• [Task objective]
Nothing is needed except the lines below that run from the one with "p.co = (x, y, z, 1)" through the one with "(-.07, .105, -.5))", repeated exactly.

• [Extracted entries]
-- Opening Marker --
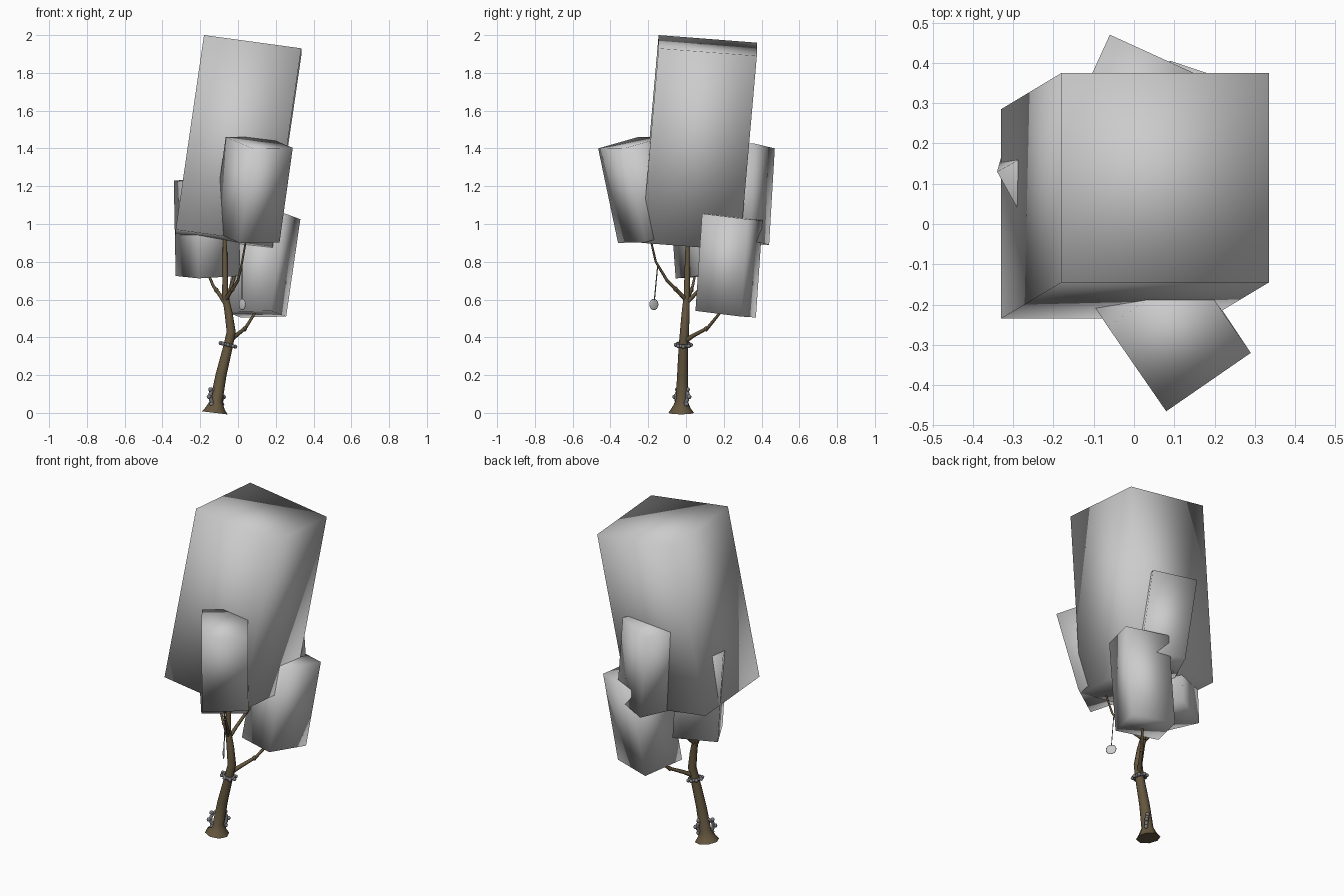
import bpy, bmesh, math
from mathutils import Vector, Matrix

if "Cube" in bpy.data.objects:
    bpy.data.objects.remove(bpy.data.objects["Cube"])


def material(name, col):
    m = bpy.data.materials.new(name)
    m.diffuse_color = (*col, 1)
    m.use_nodes = True
    m.node_tree.nodes["Principled BSDF"].inputs["Base Color"].default_value = m.diffuse_color
    return m


LEAF = material("pale grey", (0.6, 0.6, 0.6))
BARK = material("brown bark", (0.13, 0.095, 0.05))
METAL = material("dark grey", (0.2, 0.2, 0.215))


def add_object(name, mesh, mat, smooth=True):
    mesh.materials.clear()
    mesh.materials.append(mat)
    for p in mesh.polygons:
        p.use_smooth = smooth
        p.material_index = 0
    ob = bpy.data.objects.new(name, mesh)
    bpy.context.collection.objects.link(ob)
    return ob


def block(name, corner, u, v, down):
    """Tilted box from one top corner and three edge vectors."""
    bm = bmesh.new()
    bmesh.ops.create_cube(bm, size=1)
    c, u, v, w = (Vector(a) for a in (corner, u, v, down))
    for p in bm.verts:
        a, b, d = p.co.x + .5, p.co.y + .5, .5 - p.co.z
        p.co = c + u * a + v * b + w * d
    bmesh.ops.recalc_face_normals(bm, faces=bm.faces)
    me = bpy.data.meshes.new(name)
    bm.to_mesh(me)
    bm.free()
    add_object(name, me, LEAF)


def tube(name, points, mat, sides=2, cyclic=False):
    """Tapered tube through (x, y, z, radius) points."""
    cu = bpy.data.curves.new(name + "_path", 'CURVE')
    cu.dimensions = '3D'
    cu.bevel_depth = 1
    cu.bevel_resolution = sides
    cu.use_fill_caps = True
    sp = cu.splines.new('POLY')
    sp.points.add(len(points) - 1)
    sp.use_cyclic_u = cyclic
    for p, (x, y, z, r) in zip(sp.points, points):
        p.co = (x, y, z, 1)
        p.radius = r
    tmp = bpy.data.objects.new(name + "_tmp", cu)
    bpy.context.collection.objects.link(tmp)
    bpy.context.view_layer.update()
    me = bpy.data.meshes.new_from_object(tmp)
    me.name = name
    bpy.data.objects.remove(tmp)
    add_object(name, me, mat)


def ball(name, loc, size, mat, rot=None, u=8, v=6):
    bm = bmesh.new()
    m = Matrix.Translation(loc) @ (rot or Matrix()) @ Matrix.Diagonal((*size, 1))
    bmesh.ops.create_uvsphere(bm, u_segments=u, v_segments=v, radius=1, matrix=m)
    me = bpy.data.meshes.new(name)
    bm.to_mesh(me)
    bm.free()
    add_object(name, me, mat)


def studded_ring(name, centre, normal, radius, thick, studs):
    """Ring of tube with small knobs around the rim."""
    rot = Vector(normal).to_track_quat('Z', 'Y')
    c = Vector(centre)

    def at(i, n, r):
        a = math.tau * i / n
        return c + rot @ Vector((r * math.cos(a), r * math.sin(a), 0))
    tube(name, [(*at(i, 16, radius), thick) for i in range(16)], METAL, 1, True)
    for i in range(studs):
        ball(name + "_stud", at(i, studs, radius + thick), (thick * 1.2,) * 3, METAL)


# Crown blocks
block("main_crown", (-.18, -.145, 2.0), (.515, 0, -.07), (0, .52, -.04), (-.15, -.09, -1.03))
block("front_crown", (.08, -.465, 1.40), (.21, .145, .003), (-.145, .21, .06), (-.07, .105, -.5))
block("right_crown", (.25, .085, 1.055), (.08, .24, -.03), (-.24, .08, -.005), (-.075, -.035, -.515))
block("back_crown", (-.06, .47, 1.40), (.23, -.105, .025), (-.105, -.23, 0), (.06, -.03, -.51))
block("left_crown", (-.34, .13, 1.23), (.122, -.22, -.013), (.22, .122, .013), (.01, .035, -.505))

# Trunk with flared foot
tube("trunk", [(-.123, -.025, 0, .068), (-.12, -.025, .025, .05), (-.115, -.022, .06, .033),
               (-.09, -.018, .2, .029), (-.053, -.014, .35, .025), (-.036, -.008, .43, .024),
               (-.05, -.002, .53, .021), (-.068, .004, .62, .016), (-.07, .01, .95, .011)], BARK)

# Branches
tube("front_branch", [(-.066, 0, .6, .013), (-.04, -.04, .64, .01), (0, -.1, .7, .008),
                      (.022, -.16, .8, .006), (.045, -.19, .93, .005)], BARK, 1)
tube("left_branch", [(-.066, 0, .58, .013), (-.1, .02, .63, .01), (-.13, .035, .67, .008),
                     (-.16, .05, .74, .006)], BARK, 1)
tube("right_branch", [(-.04, 0, .385, .014), (-.01, .04, .41, .011), (.04, .115, .45, .009),
                      (.09, .18, .53, .007), (.1, .2, .58, .006)], BARK, 1)
tube("back_branch", [(-.063, 0, .58, .013), (-.05, .05, .63, .01), (-.01, .16, .75, .008),
                     (.03, .27, .93, .006)], BARK, 1)

# Knots on the branches
for p in ((-.115, .028, .65), (.035, .107, .445), (-.03, -.055, .655)):
    ball("branch_knot", p, (.012, .012, .014), BARK)

# Studded rings on the trunk
studded_ring("trunk_collar", (-.053, -.014, .36), (.25, 0, 1), .031, .009, 8)
studded_ring("foot_ring", (-.115, -.022, .085), (1, -1, .15), .045, .01, 8)

# Hanging swing disc and its cord
tube("swing_cord", [(.02, -.15, .78, .003), (.022, -.168, .59, .003)], METAL, 0)
ball("swing_disc", (.022, -.17, .574), (.03, .03, .005), LEAF,
     Vector((.8, .6, 0)).to_track_quat('Z', 'Y').to_matrix().to_4x4(), 16, 8)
-- Closing Marker --
• [Result]
        p.co = (x, y, z, 1)
        p.radius = r
    tmp = bpy.data.objects.new(name + "_tmp", cu)
    bpy.context.collection.objects.link(tmp)
    bpy.context.view_layer.update()
    me = bpy.data.meshes.new_from_object(tmp)
    me.name = name
    bpy.data.objects.remove(tmp)
    add_object(name, me, mat)


def ball(name, loc, size, mat, rot=None, u=8, v=6):
    bm = bmesh.new()
    m = Matrix.Translation(loc) @ (rot or Matrix()) @ Matrix.Diagonal((*size, 1))
    bmesh.ops.create_uvsphere(bm, u_segments=u, v_segments=v, radius=1, matrix=m)
    me = bpy.data.meshes.new(name)
    bm.to_mesh(me)
    bm.free()
    add_object(name, me, mat)


def studded_ring(name, centre, normal, radius, thick, studs):
    """Ring of tube with small knobs around the rim."""
    rot = Vector(normal).to_track_quat('Z', 'Y')
    c = Vector(centre)

    def at(i, n, r):
        a = math.tau * i / n
        return c + rot @ Vector((r * math.cos(a), r * math.sin(a), 0))
    tube(name, [(*at(i, 16, radius), thick) for i in range(16)], METAL, 1, True)
    for i in range(studs):
        ball(name + "_stud", at(i, studs, radius + thick), (thick * 1.2,) * 3, METAL)


# Crown blocks
block("main_crown", (-.18, -.145, 2.0), (.515, 0, -.07), (0, .52, -.04), (-.15, -.09, -1.03))
block("front_crown", (.08, -.465, 1.40), (.21, .145, .003), (-.145, .21, .06), (-.07, .105, -.5))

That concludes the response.